INPUT DATA:
== Segment start ==
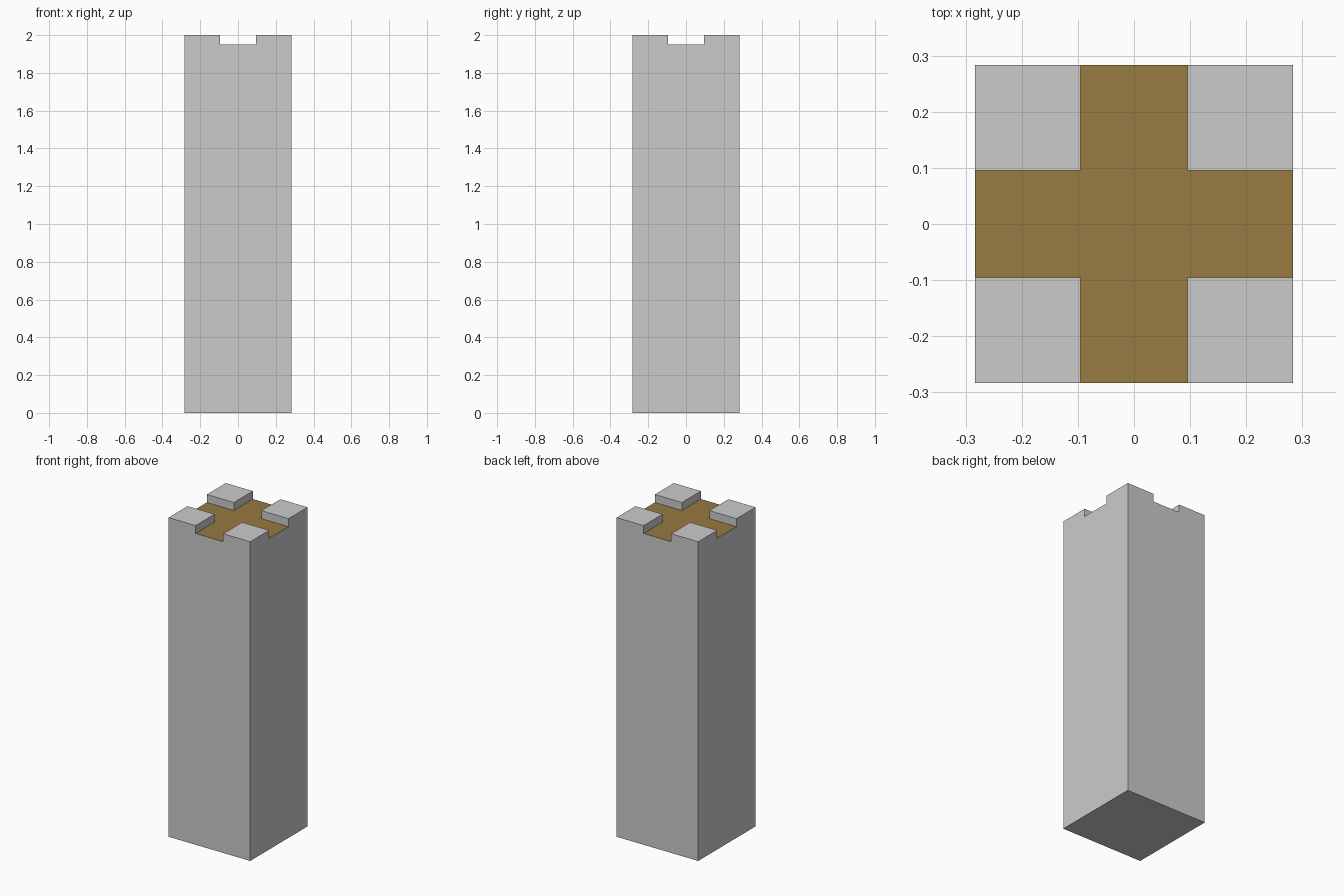
import bpy, bmesh

if "Cube" in bpy.data.objects:
    bpy.data.objects.remove(bpy.data.objects["Cube"])

HALF, SLOT = 0.283, 0.0955     # half width of the pillar and of the channels
FLOOR, TOP = 1.95, 2.0         # channel floor and pillar top
CUTS = (-HALF, -SLOT, SLOT, HALF)


def grid_faces(bm, z, keep):
    """Add the cells of a 3x3 grid at height z for which keep(i, j) is true."""
    verts = {}

    def vert(i, j):
        if (i, j) not in verts:
            verts[i, j] = bm.verts.new((CUTS[i], CUTS[j], z))
        return verts[i, j]

    return [bm.faces.new([vert(i, j), vert(i + 1, j), vert(i + 1, j + 1), vert(i, j + 1)])
            for i in range(3) for j in range(3) if keep(i, j)]


def add_object(bm, name):
    bmesh.ops.remove_doubles(bm, verts=bm.verts, dist=1e-5)
    mesh = bpy.data.meshes.new(name)
    bm.to_mesh(mesh)
    bm.free()
    obj = bpy.data.objects.new(name, mesh)
    bpy.context.collection.objects.link(obj)
    return obj


def is_cross(i, j):
    return i == 1 or j == 1


# Pillar: square shaft with four raised corner blocks, open under the cross floor
bm = bmesh.new()
bmesh.ops.create_cube(bm, size=1)
for v in bm.verts:
    v.co = (v.co.x * 2 * HALF, v.co.y * 2 * HALF, (v.co.z + 0.5) * FLOOR)
bm.normal_update()
bmesh.ops.delete(bm, geom=[f for f in bm.faces if f.normal.z > 0.5], context='FACES_ONLY')
for face in grid_faces(bm, FLOOR, lambda i, j: not is_cross(i, j)):
    raised = bmesh.ops.extrude_discrete_faces(bm, faces=[face])["faces"][0]
    base = [bm.verts.new(v.co) for v in raised.verts]
    top = list(raised.verts)
    for v in top:
        v.co.z = TOP
    for k in range(4):
        n = (k + 1) % 4
        bm.faces.new([base[k], base[n], top[n], top[k]])
add_object(bm, "pillar")

# Brown cross-shaped channel floor
bm = bmesh.new()
grid_faces(bm, FLOOR, is_cross)
channel_floor = add_object(bm, "channel_floor")
brown = bpy.data.materials.new("brown")
brown.diffuse_color = (0.31, 0.197, 0.052, 1)
brown.use_nodes = True
brown.node_tree.nodes["Principled BSDF"].inputs["Base Color"].default_value = brown.diffuse_color
channel_floor.data.materials.append(brown)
== Segment end ==
TASK DIRECTIONS: List the lines of the entries that include "range".

RESPONSE BELOW:
            for i in range(3) for j in range(3) if keep(i, j)]
    for k in range(4):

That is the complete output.